If you could have explained to him the negative effects of his screaming on you, then it is normal to demand that this not happen again. To avoid escalating this person's anger, talk to them this way. I can't hear when there is too much yelling and I want you to tell me. Would you like to present the situation to me in a tone like the one we use to speak now?
- When making your request, be clear about what you want. While obviously a simple, sweet tone is better than a howl, say exactly how you want to be spoken. Being specific, just like in the example above, means you're not going to say something like Why can't you speak in a normal tone?
- If you notice that this person is becoming more sensitive or will take your request the wrong way, also cover your discussion with a few positive comments. Think about the topics this person brings up in other circumstances and express how much you appreciate, for example, their willingness to prove how passionate these topics are.
Step 4. Speak in a low tone
Talking in moderation and in a soft tone is a good way to change the atmosphere of the interaction. The howler will be forced to speak the same language as you because of the clear difference your voice will impose in the discussion. Another advantage is that he will strive to listen to you, which means he will somehow change his mindset to listen to you. This will distract from the current anger and tension towards the content of what you are saying.
Step 5. See if you want to reconcile
Now that you've taken the trouble to dispel the situation, it's up to you to choose if you want to apologize or if you just want to back away. As you make your decision, consider your relationship with the howler the next time you see him and how much you expect to be out of an awkward situation.
- If that individual is someone you don't want to sever ties with, you can afford to apologize to them by remembering their identity. After all, a howl is just a disgruntled way of expressing your passion and attachment to something.
- If you choose to step back, be aware that you might have a tense encounter with him the next time you see him.
Part 3 of 3: react to avoid the danger
Step 1. Know your rights
It is important that you know your rights in such situations. Build confidence in yourself and dispel the fear of being yelled at by reviewing certain rights. For example, you still have the right to be treated with respect and consideration, as well as the right to your own space.
- In the workplace, your rights in a tidy and harmless environment may be clouded by your rank or the attitude you hope you maintain. However, while your superiors have a greater right to assert themselves in service, you still have the right to resist situations in which you notice that your well-being is threatened. If the screaming persists, use your company's human resources department or employee guide to learn more about specific employee conflict resolution policies.
- When a romantic partner yells at you, it's easier to accept out of love or out of a desire to continue the relationship. However, try to understand that this howling is now part of a relationship that you are struggling to make lasting. You have the right to express your needs in a relationship, and another fundamental right to this is the right not to be dominated or threatened.

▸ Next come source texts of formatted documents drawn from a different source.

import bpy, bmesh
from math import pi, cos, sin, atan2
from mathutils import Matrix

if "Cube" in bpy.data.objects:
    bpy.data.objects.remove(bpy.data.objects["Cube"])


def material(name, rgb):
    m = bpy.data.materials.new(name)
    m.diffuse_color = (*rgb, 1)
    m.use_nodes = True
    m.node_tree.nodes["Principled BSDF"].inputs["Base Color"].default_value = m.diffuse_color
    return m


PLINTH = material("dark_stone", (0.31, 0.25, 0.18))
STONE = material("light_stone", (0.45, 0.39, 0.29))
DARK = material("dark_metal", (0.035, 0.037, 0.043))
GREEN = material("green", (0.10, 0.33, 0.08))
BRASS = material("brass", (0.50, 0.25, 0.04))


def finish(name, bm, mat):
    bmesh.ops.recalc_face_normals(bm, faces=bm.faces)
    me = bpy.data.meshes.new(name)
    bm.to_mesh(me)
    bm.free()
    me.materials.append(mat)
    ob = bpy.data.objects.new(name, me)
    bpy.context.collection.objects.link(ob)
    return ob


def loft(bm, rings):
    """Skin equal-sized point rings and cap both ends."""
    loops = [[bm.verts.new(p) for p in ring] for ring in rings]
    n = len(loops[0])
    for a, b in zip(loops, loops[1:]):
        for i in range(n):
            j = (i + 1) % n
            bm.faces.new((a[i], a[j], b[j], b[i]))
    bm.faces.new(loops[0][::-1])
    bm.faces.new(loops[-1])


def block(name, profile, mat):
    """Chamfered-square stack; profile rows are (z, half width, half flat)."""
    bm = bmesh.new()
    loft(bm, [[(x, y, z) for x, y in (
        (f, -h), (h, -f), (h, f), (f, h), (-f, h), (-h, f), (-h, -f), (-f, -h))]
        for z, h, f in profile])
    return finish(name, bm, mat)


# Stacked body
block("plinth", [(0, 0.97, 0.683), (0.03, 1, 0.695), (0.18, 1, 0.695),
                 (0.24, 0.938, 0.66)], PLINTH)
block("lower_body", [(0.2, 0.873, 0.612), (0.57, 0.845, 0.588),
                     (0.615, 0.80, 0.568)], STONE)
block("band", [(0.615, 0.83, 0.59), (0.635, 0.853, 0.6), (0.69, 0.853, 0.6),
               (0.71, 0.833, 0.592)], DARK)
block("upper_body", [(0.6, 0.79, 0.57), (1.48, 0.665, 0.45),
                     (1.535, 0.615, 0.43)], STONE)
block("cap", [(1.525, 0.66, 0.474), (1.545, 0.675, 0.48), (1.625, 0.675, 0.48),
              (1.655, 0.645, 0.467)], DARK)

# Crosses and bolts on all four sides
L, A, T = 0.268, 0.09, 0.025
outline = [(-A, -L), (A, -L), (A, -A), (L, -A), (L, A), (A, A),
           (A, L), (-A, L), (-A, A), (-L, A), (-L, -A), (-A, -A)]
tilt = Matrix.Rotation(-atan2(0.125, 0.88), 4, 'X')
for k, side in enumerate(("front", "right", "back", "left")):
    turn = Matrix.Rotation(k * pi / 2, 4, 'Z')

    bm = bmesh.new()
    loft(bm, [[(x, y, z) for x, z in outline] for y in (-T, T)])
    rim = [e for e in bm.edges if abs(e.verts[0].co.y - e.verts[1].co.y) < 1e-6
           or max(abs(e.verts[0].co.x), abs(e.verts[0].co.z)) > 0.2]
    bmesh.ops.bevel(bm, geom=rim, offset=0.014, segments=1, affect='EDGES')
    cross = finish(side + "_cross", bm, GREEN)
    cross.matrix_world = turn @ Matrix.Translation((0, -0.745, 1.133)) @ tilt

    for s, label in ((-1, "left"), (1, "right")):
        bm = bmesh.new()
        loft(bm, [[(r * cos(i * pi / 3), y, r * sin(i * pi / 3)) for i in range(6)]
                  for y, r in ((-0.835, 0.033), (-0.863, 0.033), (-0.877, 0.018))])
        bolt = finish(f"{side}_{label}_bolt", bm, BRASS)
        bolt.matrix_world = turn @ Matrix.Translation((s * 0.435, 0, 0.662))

Step 2. Stop communicating
If this person who verbally bullies you is doing it on a regular basis, and you've tried to explain to them how these behaviors hurt you a number of times, the best way to protect yourself would be to cut off all communication with them. Considering the type of relationship you have with this person, you may be better off avoiding a confrontation with them by sending a note or email to tell them that you don't want any more communication. You have the right to express yourself when you are tired of it.
Step 3. Seek outside help
Does the howler seem to refuse to calm down? Are you worried that he is constantly threatening you in your life? If you see that the situation escalates into a potential danger, do not hesitate to contact emergency services. If danger is imminent, call 112.